Spillover Effects of Credit Default Swaps on Corporate Disclosure along the Supply Chain
48 Pages Posted: 21 Nov 2018 Last revised: 29 Dec 2020
Date Written: December 24, 2020

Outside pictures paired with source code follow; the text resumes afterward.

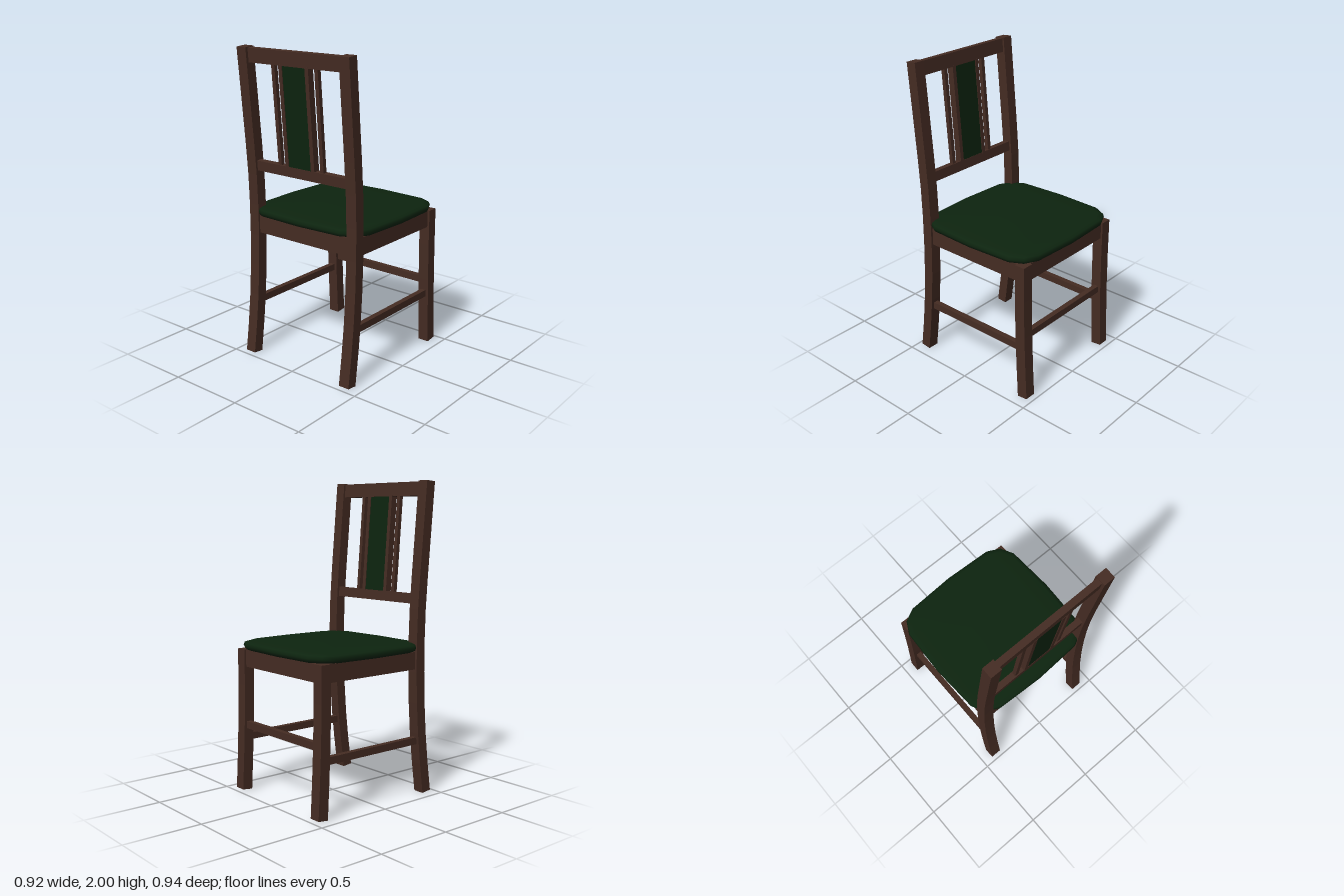
import * as THREE from 'three';
import { mergeVertices } from 'three/addons/utils/BufferGeometryUtils.js';

const wood = new THREE.MeshStandardMaterial({ color: 0x452c23 });
wood.name = 'darkWood';
const fabric = new THREE.MeshStandardMaterial({ color: 0x0d240f });
fabric.name = 'greenFabric';

export function createModel() {
  const chair = new THREE.Group();
  chair.name = 'chair';

  function add(name, geometry, material = wood) {
    const mesh = new THREE.Mesh(geometry, material);
    mesh.name = name;
    chair.add(mesh);
    return mesh;
  }
  function bar(name, [w, h, d], [x, y, z], tilt = 0, material = wood) {
    const mesh = add(name, new THREE.BoxGeometry(w, h, d), material);
    mesh.position.set(x, y, z);
    mesh.rotation.x = tilt;
    return mesh;
  }
  // Bent leg: [z, y] centre line given a depth in z, extruded across x
  function leg(name, line, depth, endSlope, side) {
    const last = line.length - 1;
    const edge = (s) => line.map(([z, y], i) => {
      const lift = i === 0 && s * endSlope[0] > 0 ? 0.008 : 0;
      const drop = i === last && s * endSlope[1] > 0 ? 0.006 : 0;
      return new THREE.Vector2(-(z + s * depth / 2), y + lift - drop);
    });
    const shape = new THREE.Shape([...edge(1), ...edge(-1).reverse()]);
    const geometry = new THREE.ExtrudeGeometry(shape, { depth: 0.074, bevelEnabled: false });
    geometry.translate(0, 0, -0.037).rotateY(Math.PI / 2);
    add(name, geometry).position.x = side * 0.392;
  }

  // Legs; the long ones rise into the backrest posts at +z
  const postLine = [[0.435, 0], [0.408, 0.2], [0.386, 0.4], [0.372, 0.6], [0.365, 0.8], [0.364, 1],
    [0.37, 1.2], [0.384, 1.4], [0.401, 1.6], [0.418, 1.8], [0.435, 2]];
  const shortLine = [[-0.432, 0], [-0.421, 0.22], [-0.412, 0.45], [-0.407, 0.7], [-0.406, 0.932]];
  for (const side of [-1, 1]) {
    const label = side > 0 ? 'left' : 'right';
    leg(label + 'BackPost', postLine, 0.069, [1, 1], side);
    leg(label + 'SeatLeg', shortLine, 0.071, [-1, 0], side);
    bar(label + 'SideApron', [0.045, 0.112, 0.74], [side * 0.392, 0.876, -0.02]);
    bar(label + 'SideStretcher', [0.035, 0.046, 0.79], [side * 0.392, 0.352, -0.015]);
  }

  // Cross rails
  bar('backApron', [0.72, 0.112, 0.045], [0, 0.876, 0.365]);
  bar('seatEdgeApron', [0.72, 0.112, 0.045], [0, 0.876, -0.407]);
  bar('crossStretcher', [0.72, 0.046, 0.035], [0, 0.437, -0.412]);

  // Backrest, leaning with the posts
  const lean = Math.atan2(0.052, 0.67);
  const leanZ = (y) => 0.375 + (y - 1.262) * Math.tan(lean);
  bar('lowerBackRail', [0.72, 0.064, 0.04], [0, 1.262, leanZ(1.262)], lean);
  bar('topBackRail', [0.72, 0.088, 0.04], [0, 1.949, leanZ(1.949)], lean);
  const slatY = 1.6;
  for (const side of [-1, 1]) {
    bar('outerSlat', [0.026, 0.63, 0.026], [side * 0.166, slatY, leanZ(slatY)], lean);
    bar('innerSlat', [0.027, 0.63, 0.044], [side * 0.101, slatY, leanZ(slatY)], lean);
  }
  bar('backPanel', [0.176, 0.63, 0.036], [0, slatY, leanZ(slatY)], lean, fabric);

  // Cushion: a lathe whose sixteen spokes are stretched to a soft square
  const quarter = [[0, 0.453], [0.315, 0.438], [0.4, 0.395], [0.445, 0.31], [0.46, 0]];
  const spokes = [];
  for (let i = 0; i < 16; i++) {
    const q = Math.floor(i / 4), k = i % 4;
    const [x, z] = quarter[q % 2 ? 4 - k : k];
    spokes.push([q < 2 ? x : -x, q === 0 || q === 3 ? z : -z]);
  }
  const profile = [[0, 0.93], [0.93, 0.93], [0.985, 0.94], [1, 0.96], [0.985, 0.978], [0.93, 0.987],
    [0.6, 0.996], [0.25, 1], [0, 1.001]].map(([r, y]) => new THREE.Vector2(r, y));
  let cushion = new THREE.LatheGeometry(profile, 16);
  const pos = cushion.attributes.position;
  for (let i = 0; i < pos.count; i++) {
    const [x, z] = spokes[Math.floor(i / profile.length) % 16];
    const { x: r, y } = profile[i % profile.length];
    pos.setXYZ(i, x * r, y, z * r - 0.022);
  }
  cushion.deleteAttribute('normal');
  cushion.deleteAttribute('uv');
  cushion = mergeVertices(cushion);
  cushion.computeVertexNormals();
  add('seatCushion', cushion, fabric);

  return chair;
}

We investigate the effect of customers’ CDS referencing on suppliers’ management forecasting activity. We argue that customers’ CDS referencing increases the suppliers’ business volatility and thus forecasting difficulty, and at the same time, the information from customers’ CDS market reduces investors’ demand for the suppliers’ disclosure and induces the suppliers to scale back their own disclosure. We find consistent evidence that firms that derive a greater proportion of their revenue from CDS-referenced customers tend to reduce their frequency of forecast issuance. This relationship is stronger when the supplier’s business relies more on CDS-referenced customers (thus strengthening the effect of customer CDS referencing on suppliers’ forecasting difficulty), while the relationship is weaker when customers have more analyst following (thus resulting in less incremental information produced by customer CDS referencing). Further analysis shows that the negative relationship between forecasting activity and exposure to CDS-referenced customer firms is driven by good news forecasts, possibly due to the higher litigation risk associated with disclosing good news and withholding bad news. Our findings add to the literature examining the spillover effects of CDSs on entities outside those directly referenced by CDSs.

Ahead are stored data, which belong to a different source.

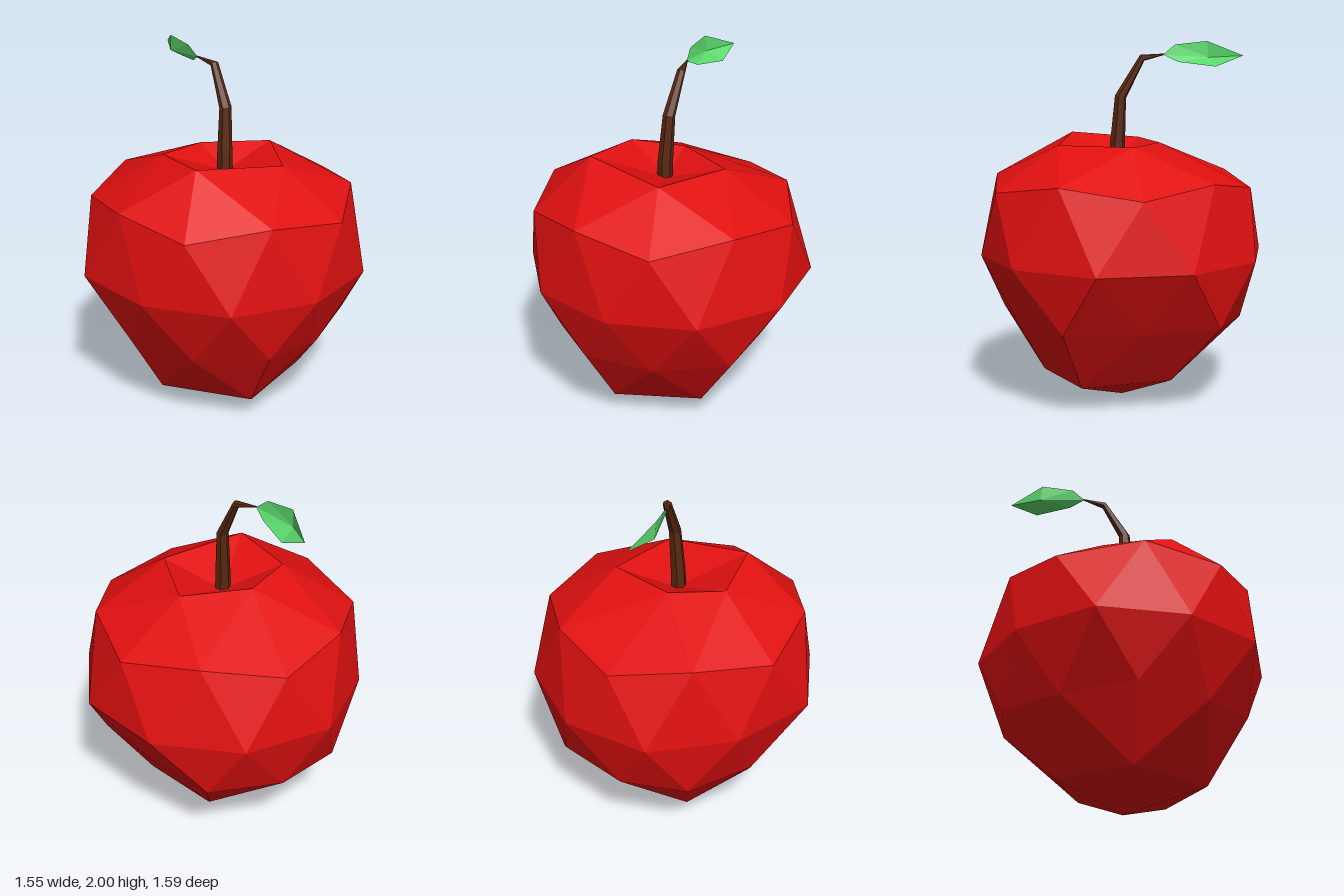
import * as THREE from 'three';

const red = new THREE.MeshStandardMaterial({ color: 0xe01010 });
red.name = 'apple red';
const brown = new THREE.MeshStandardMaterial({ color: 0x5a2810 });
brown.name = 'stem brown';
const green = new THREE.MeshStandardMaterial({ color: 0x5bd86c, side: THREE.DoubleSide });
green.name = 'leaf green';

// Builds a faceted mesh from a list of triangles, each three [x, y, z] points
function facetedMesh(name, triangles, material) {
  const geometry = new THREE.BufferGeometry();
  geometry.setAttribute('position', new THREE.Float32BufferAttribute(triangles.flat(2), 3));
  geometry.computeVertexNormals();
  const mesh = new THREE.Mesh(geometry, material);
  mesh.name = name;
  return mesh;
}

// Fruit: rings of points running from +x towards +z, from the dip down to the base
function createFruit() {
  const dip = [0, 1.34, 0.02];
  const rim = [[0.33, 1.44, 0], [0.11, 1.44, 0.37], [-0.36, 1.48, 0.23], [-0.3, 1.45, -0.15], [0, 1.44, -0.21]];
  const shoulder = [
    [0.73, 1.2, 0.02], [0.56, 1.26, 0.43], [0.22, 1.2, 0.72], [-0.22, 1.26, 0.68], [-0.6, 1.2, 0.45],
    [-0.71, 1.26, 0.03], [-0.6, 1.2, -0.42], [-0.22, 1.26, -0.65], [0.22, 1.2, -0.68], [0.55, 1.26, -0.39],
  ];
  const middle = [
    [0.77, 0.27], [0.46, 0.66], [0, 0.79], [-0.46, 0.65], [-0.74, 0.26],
    [-0.78, -0.23], [-0.46, -0.61], [0, -0.8], [0.47, -0.64], [0.77, -0.23],
  ].map(([x, z]) => [x, 0.83, z]);
  const lower = [
    [0.55, 0.49, 0.41], [0.18, 0.47, 0.6], [-0.2, 0.5, 0.65], [-0.5, 0.47, 0.38], [-0.65, 0.5, 0],
    [-0.5, 0.47, -0.38], [-0.2, 0.48, -0.66], [0.18, 0.47, -0.64], [0.55, 0.49, -0.43], [0.57, 0.48, 0],
  ];
  const foot = [[0.33, 0.14, 0.28], [-0.14, 0.13, 0.43], [-0.44, 0.13, 0], [-0.14, 0.14, -0.37], [0.33, 0.16, -0.21]];
  const base = [0, 0, 0];

  const triangles = [];
  // Cap: a pole, a ring of five and a ring of ten
  const cap = (pole, five, ten, flip) => {
    const add = (a, b, c) => triangles.push(flip ? [a, c, b] : [a, b, c]);
    for (let k = 0; k < 5; k++) {
      const next = five[(k + 1) % 5];
      add(pole, next, five[k]);
      add(five[k], next, ten[2 * k + 1]);
      add(five[k], ten[2 * k + 1], ten[2 * k]);
      add(five[k], ten[2 * k], ten[(2 * k + 9) % 10]);
    }
  };
  // Band: two staggered rings of ten
  const band = (upper, under) => {
    for (let k = 0; k < 10; k++) {
      const n = (k + 1) % 10;
      triangles.push([upper[k], upper[n], under[k]], [under[k], upper[n], under[n]]);
    }
  };
  cap(dip, rim, shoulder, false);
  band(shoulder, middle);
  band(middle, lower);
  cap(base, foot, lower, true);
  return facetedMesh('fruit', triangles, red);
}

// Stem: six-sided sections along a bent path, tapering to a tip
function createStem() {
  const sides = 6;
  // centre x, y, z, half width, half depth, backward tilt
  const sections = [
    [-0.012, 1.3, 0.026, 0.045, 0.045, 0],
    [-0.01, 1.44, 0.024, 0.042, 0.042, 0.05],
    [0.005, 1.695, 0.01, 0.034, 0.032, 0.25],
    [0.022, 1.908, -0.108, 0.024, 0.02, 0.95],
    [0, 1.927, -0.235, 0.005, 0.004, 1.5],
  ].map(([x, y, z, w, d, tilt]) =>
    Array.from({ length: sides }, (_, i) => {
      const a = ((i + 0.5) / sides) * Math.PI * 2;
      const v = Math.sin(a) * d;
      return [x + Math.cos(a) * w, y + v * Math.sin(tilt), z + v * Math.cos(tilt)];
    }));
  const triangles = [];
  for (let s = 0; s < sections.length - 1; s++) {
    const [low, high] = [sections[s], sections[s + 1]];
    for (let i = 0; i < sides; i++) {
      const n = (i + 1) % sides;
      triangles.push([low[i], high[i], high[n]], [low[i], high[n], low[n]]);
    }
  }
  return facetedMesh('stem', triangles, brown);
}

// Leaf: a folded sheet fanned around the middle of its rib
function createLeaf() {
  const rib = [0.005, 1.91, -0.49];
  const outline = [
    [0, 1.925, -0.23], [-0.01, 1.98, -0.3], [0, 2, -0.48],
    [0.105, 1.92, -0.66], [0.1, 1.86, -0.505], [0.03, 1.885, -0.31],
  ];
  const triangles = outline.map((p, i) => [rib, p, outline[(i + 1) % outline.length]]);
  return facetedMesh('leaf', triangles, green);
}

export function createModel() {
  const group = new THREE.Group();
  group.name = 'apple';
  group.add(createFruit(), createStem(), createLeaf());
  return group;
}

Keywords: corporate disclosure; credit default swaps; customer-supplier relationship; externalities
JEL Classification: M41, L14
Suggested Citation: Suggested Citation